George Karniadakis received his S.M. (1984) and Ph.D. (1987) from Massachusetts Institute of Technology. He was appointed Lecturer in the Department of Mechanical Engineering at MIT in 1987 and subsequently he joined the Center for Turbulence Research at Stanford / Nasa Ames. He joined Princeton University as Assistant Professor in the Department of Mechanical and Aerospace Engineering and as Associate Faculty in the Program of Applied and Computational Mathematics. He was a Visiting Professor at Caltech (1993) in the Aeronautics Department. He joined Brown University as Associate Professor of Applied Mathematics in the Center for Fluid Mechanics on January 1, 1994. He became a full professor on July 1, 1996. He has been a Visiting Professor and Senior Lecturer of Ocean/Mechanical Engineering at MIT since September 1, 2000. He was Visiting Professor at Peking University (Fall 2007 & 2013). He is a Fellow of the Society for Industrial and Applied Mathematics (SIAM, 2010-), Fellow of the American Physical Society (APS, 2004-), Fellow of the American Society of Mechanical Engineers (ASME, 2003-) and Associate Fellow of the American Institute of Aeronautics and Astronautics (AIAA, 2006-). He received the CFD award (2007) and the J Tinsley Oden Medal (2013) by the US Association in Computational Mechanics. His h-index is 63 and he has been cited about 20,000 times (see my google scholar citations). See complete CV here. You can also check out our Geneaology Tree (remember to zoom in!).
His research interests include diverse topics in computational science both on algorithms and applications. A main current thrust is stochastic simulation (in the context of uncertainty quantification and beyond), fractional PDEs, and multiscale modeling of physical and biological systems (especially the brain). Can you believe that we solve problems in 100 dimensions - check this out!. Read here about the exciting field of "New Biology" described by the National Research Council (2009). Read here about our work on sickle cell anemia and also on modeling malaria from first principles, which was also featured on the web site of the National Public Radio. Read here about our work on the first large multiscale modeling of a brain aneurysm (finalist in the Gordon Bell Award, Supercomputing'11). Our new area is neurovascular coupling in the brain, i.e., bridging the gap between neuroscience and vascular mechanics. New experimental evidence suggests the intriguing possibility that by slightly modulating the brain blood flow one can control information processing -- read our paper here! Recent feature article of our work ("Blood in Motion") in American Scientist.

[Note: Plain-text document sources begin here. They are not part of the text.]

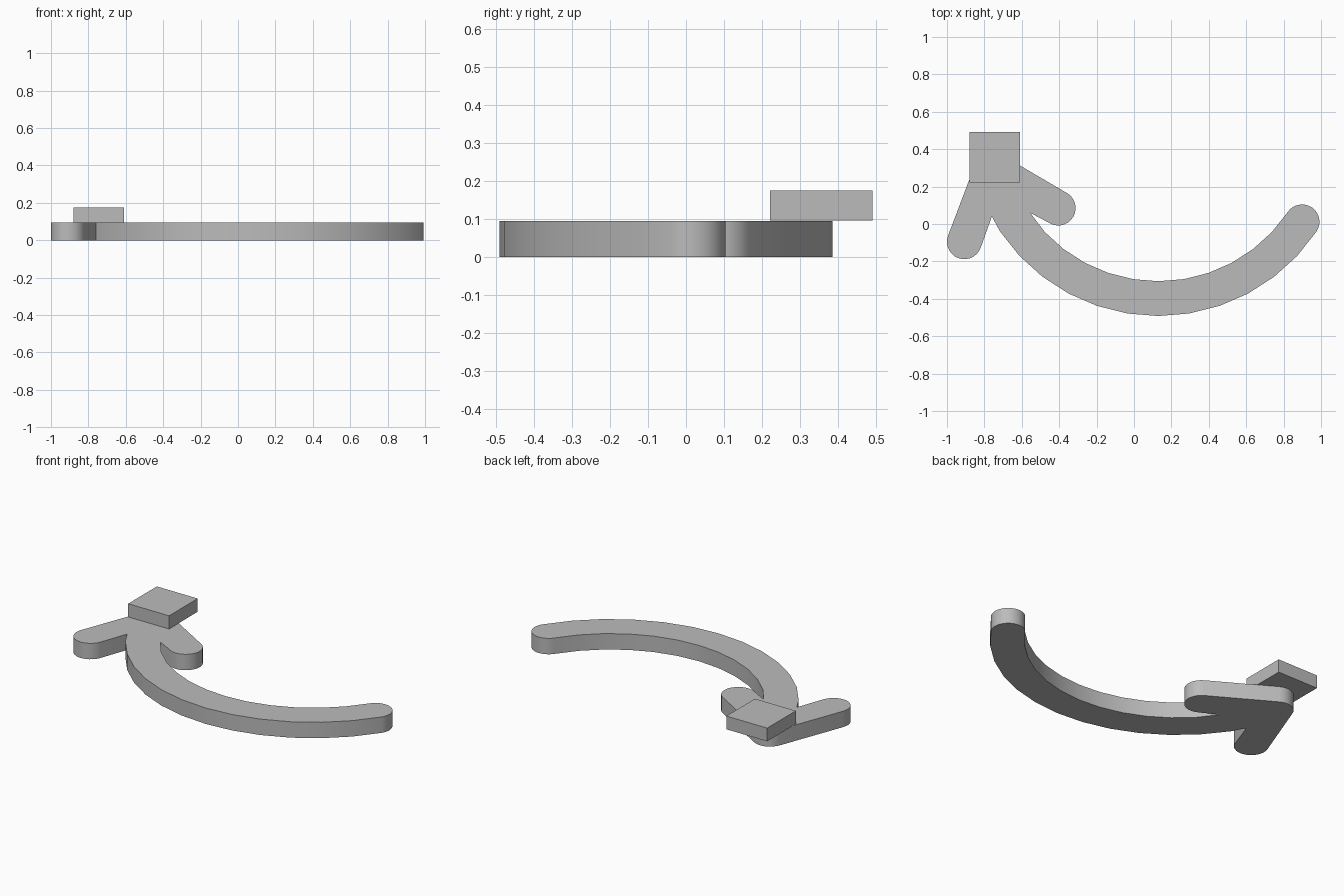
import bpy
import bmesh
from math import cos, sin, radians

cube = bpy.data.objects.get("Cube")
if cube:
    bpy.data.objects.remove(cube, do_unlink=True)

grey = bpy.data.materials.new("mid grey")
grey.use_nodes = True
colour = (0.5, 0.5, 0.5, 1)
grey.diffuse_color = colour
grey.node_tree.nodes["Principled BSDF"].inputs["Base Color"].default_value = colour

HALF = 0.093            # half the stroke width
HEIGHT = 0.095          # arrow thickness
CX, CY, R = 0.13, 0.526, 0.925   # centre and radius of the curved shaft
STEP = 9.37             # degrees per shaft segment


def polar(cx, cy, r, degrees):
    a = radians(degrees)
    return (cx + r * cos(a), cy + r * sin(a))


def cap(centre, start, end, count=14):
    return [polar(*centre, HALF, start + (end - start) * i / count)
            for i in range(count + 1)]


def prism(name, outline, bottom, top):
    bm = bmesh.new()
    face = bm.faces.new([bm.verts.new((x, y, bottom)) for x, y in outline])
    result = bmesh.ops.extrude_face_region(bm, geom=[face])
    for v in result["geom"]:
        if isinstance(v, bmesh.types.BMVert):
            v.co.z = top
    bmesh.ops.recalc_face_normals(bm, faces=bm.faces)
    mesh = bpy.data.meshes.new(name)
    bm.to_mesh(mesh)
    bm.free()
    mesh.materials.append(grey)
    obj = bpy.data.objects.new(name, mesh)
    bpy.context.collection.objects.link(obj)
    return obj


# Curved arrow: shaft, round end, then the two-armed head, as one outline
end_angle = 270 + 6 * STEP
shaft_end = polar(CX, CY, R, end_angle)
outline = [(-0.76, 0.04)]
outline += [polar(CX, CY, R + HALF, 270 + i * STEP) for i in range(-6, 6)]
outline += cap(shaft_end, end_angle, end_angle + 180)
outline += [polar(CX, CY, R - HALF, 270 + i * STEP) for i in range(5, -6, -1)]
outline += [(-0.555, 0.06)]
outline += cap((-0.405, 0.085), -120.5, 59.5)
outline += cap((-0.76, 0.293), 59.5, 159, 8)
outline += cap((-0.907, -0.095), 159, 339)
arrow = prism("curved_arrow", outline, 0, HEIGHT)

# Square block resting on the arrow tip
prism("tip_block", [(-0.88, 0.221), (-0.61, 0.221), (-0.61, 0.491), (-0.88, 0.491)],
      HEIGHT + 0.001, 0.175)

# Smooth walls with sharp rims on the arrow
bpy.ops.object.select_all(action="DESELECT")
arrow.select_set(True)
bpy.context.view_layer.objects.active = arrow
bpy.ops.object.shade_smooth_by_angle(angle=radians(30))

Particular aspects include:
Fractional PDEs: A breakthrough paper!
Atomistic/Mesoscopic modeling - Dissipative Particle Dynamics: JCP (triple-decker); PRL (adaptive BCs)
Low Dimensional Modeling - Gappy Data - Data assimilation: JCP article

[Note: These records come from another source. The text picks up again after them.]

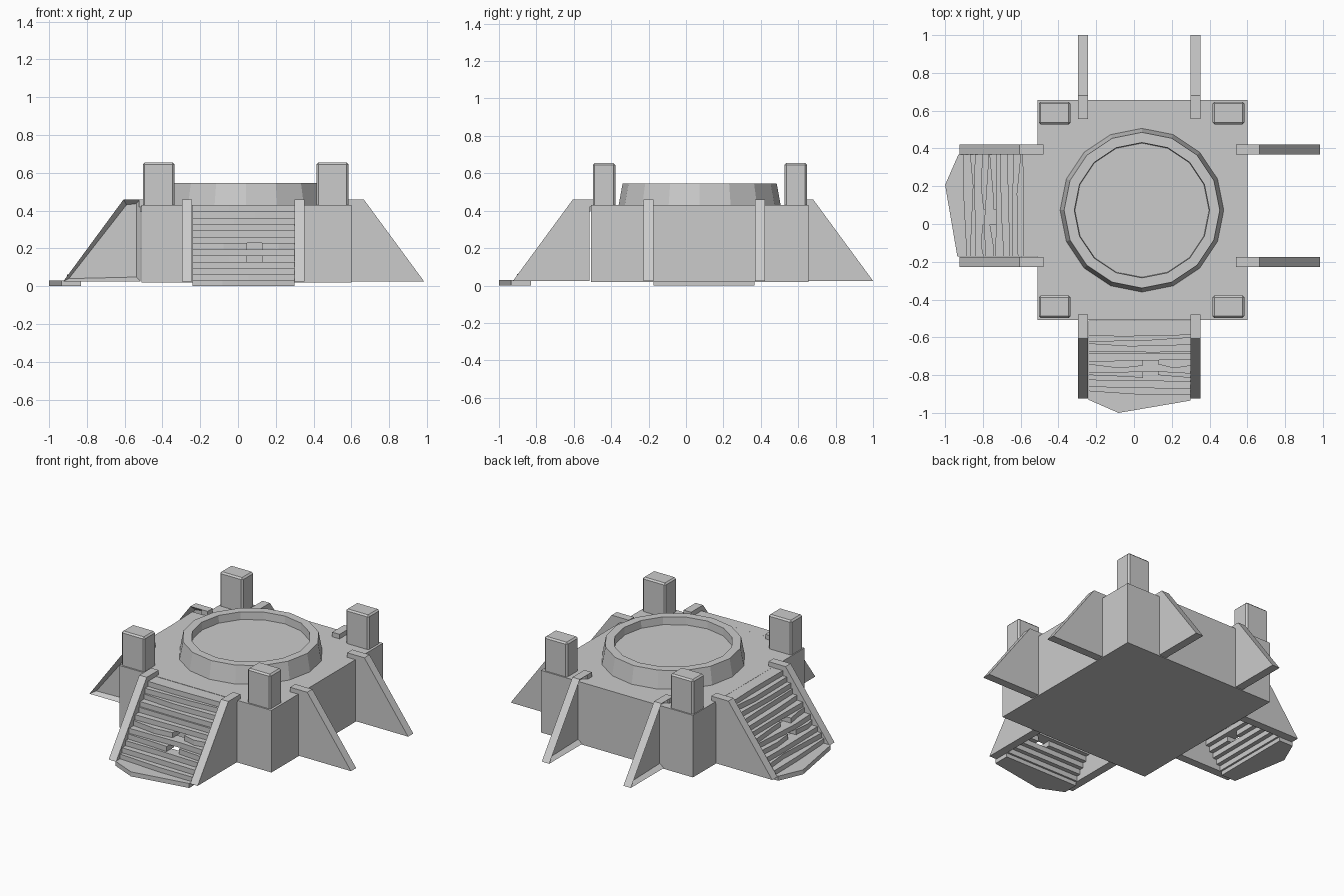
import bpy, bmesh, math, random
from mathutils import Matrix, Vector

if "Cube" in bpy.data.objects:
    bpy.data.objects.remove(bpy.data.objects["Cube"])

random.seed(4)


def finish(name, bm, mat=Matrix()):
    bmesh.ops.recalc_face_normals(bm, faces=bm.faces)
    me = bpy.data.meshes.new(name)
    bm.to_mesh(me)
    bm.free()
    me.transform(mat)
    ob = bpy.data.objects.new(name, me)
    bpy.context.collection.objects.link(ob)
    return ob


def prism(bm, pts, offset):
    """Extrude a polygon along an offset; returns (start face, end face)."""
    a = [bm.verts.new(p) for p in pts]
    b = [bm.verts.new(Vector(p) + Vector(offset)) for p in pts]
    n = len(a)
    for i in range(n):
        j = (i + 1) % n
        bm.faces.new((a[i], a[j], b[j], b[i]))
    return bm.faces.new(a[::-1]), bm.faces.new(b)


def box(name, x0, x1, y0, y1, z0, z1, bevel=0):
    bm = bmesh.new()
    prism(bm, [(x0, y0, z0), (x1, y0, z0), (x1, y1, z0), (x0, y1, z0)], (0, 0, z1 - z0))
    if bevel:
        bmesh.ops.bevel(bm, geom=bm.edges[:], offset=bevel, segments=1, affect='EDGES')
    return finish(name, bm)


# Main block and corner posts
box("base_block", -0.51, 0.60, -0.508, 0.656, 0.02, 0.43)
for x in (-0.42, 0.50):
    for y in (-0.438, 0.587):
        box("corner_post", x - 0.084, x + 0.084, y - 0.06, y + 0.06, 0.42, 0.655, 0.01)

# Raised ring with sunken floor
bm = bmesh.new()
N = 16
profile = [(0.435, 0.42), (0.412, 0.545), (0.358, 0.545), (0.355, 0.495)]
rings = [[bm.verts.new((r * math.cos(2 * math.pi * i / N), r * math.sin(2 * math.pi * i / N), z))
          for i in range(N)] for r, z in profile]
for lo, hi in zip(rings, rings[1:]):
    for i in range(N):
        j = (i + 1) % N
        bm.faces.new((lo[i], lo[j], hi[j], hi[i]))
bm.faces.new(rings[-1])
bm.faces.new(rings[0][::-1])
finish("platform_ring", bm, Matrix.Translation((0.042, 0.073, 0)))


def fin(name, u, end, mat, recessed):
    """Sloped buttress: local x = u, outwards = -y."""
    t = 0.027
    bm = bmesh.new()
    pts = [(u - t, -d, z) for d, z in
           ((end - 0.41, 0.025), (end, 0.025), (end - 0.32, 0.46), (end - 0.41, 0.46))]
    side = prism(bm, pts, (2 * t, 0, 0))[1]
    if recessed:
        bmesh.ops.recalc_face_normals(bm, faces=bm.faces)
        bmesh.ops.inset_region(bm, faces=[side], thickness=0.033, depth=0)
        bmesh.ops.translate(bm, verts=side.verts[:], vec=(-0.03, 0, 0))
    # lip lying on the deck
    prism(bm, [(u - t, -d, z) for d, z in
               ((end - 0.445, 0.42), (end - 0.40, 0.42), (end - 0.40, 0.46), (end - 0.445, 0.46))],
          (2 * t, 0, 0))
    finish(name, bm, mat)


def stairs(name, mat):
    """Worn plank steps and a pointed landing slab between two fins."""
    w, th = 0.27, 0.034
    bm = bmesh.new()
    for i in range(12):
        z, y = 0.395 - 0.0335 * i, -0.585 - 0.028 * i
        j = [random.uniform(-0.013, 0.013) for _ in range(3)]
        back = y + 0.075
        spans = [(-w, w)]
        if i in (6, 8):
            spans = [(-w, 0.02), (0.1, w)]
        for a, b in spans:
            m = a + (b - a) * random.uniform(0.3, 0.7)
            prism(bm, [(a, back, z), (a, y + j[0], z), (m, y + j[1], z),
                       (b, y + j[2], z), (b, back, z)], (0, 0, th))
    prism(bm, [(-w, -0.83, 0.0), (-w, -0.93, 0.0), (-0.11, -1.0, 0.0),
               (w, -0.935, 0.0), (w, -0.83, 0.0)], (0, 0, 0.03))
    finish(name, bm, mat)


# Four sides: name, turn, centre, reach, stairs?, recessed fins?
for side, turn, c, end, has_stairs, rec in (
        ("front", 0, (0.028, 0, 0), 0.925, True, False),
        ("left", -90, (0, 0.097, 0), 0.925, True, True),
        ("right", 90, (0, 0.097, 0), 0.985, False, False),
        ("back", 180, (0.028, 0, 0), 1.0, False, True)):
    m = Matrix.Translation(c) @ Matrix.Rotation(math.radians(turn), 4, 'Z')
    for u in (-0.298, 0.298):
        fin(side + "_fin", u, end, m, rec)
    if has_stairs:
        stairs(side + "_stairs", m)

Spectral/hp Element and Discontinuous Galerkin methods : OUP Book Turbulent Drag Reduction: Science article DNS/LES of turbulence in complex geometries: JFM article Flow-structure interactions: PRL article Micro-transport and Dynamic self-assembly: Springer Book Flow and heat control applications: JFM article Parallel computing; Interactive/virtual reality computer graphics: CUP Book
The USACM J Tinsley Oden Medal, 2013
The USACM Computational Fluid Dynamics Award, 2007 SIAM Fellow 2010
Associate Fellow of the American Institute of Aeronautics & Astronautics (AIAA) 2006
Fellow of the American Physical Society (APS) 2004
Fellow of the American Society of Mechanical Engineers (ASME) 2003
17th Robert Bruce Wallace Lecture Award, MIT, 2003 Rheinstein Junior Faculty Award, Princeton University, 1992
Professor George Karniadakis
Division of Applied Mathematics,
Providence RI 02912, USA.
MAY 22 - 31, 2013
JUNE 3 - 5, 2013
SALVE REGINA UNIVERSITY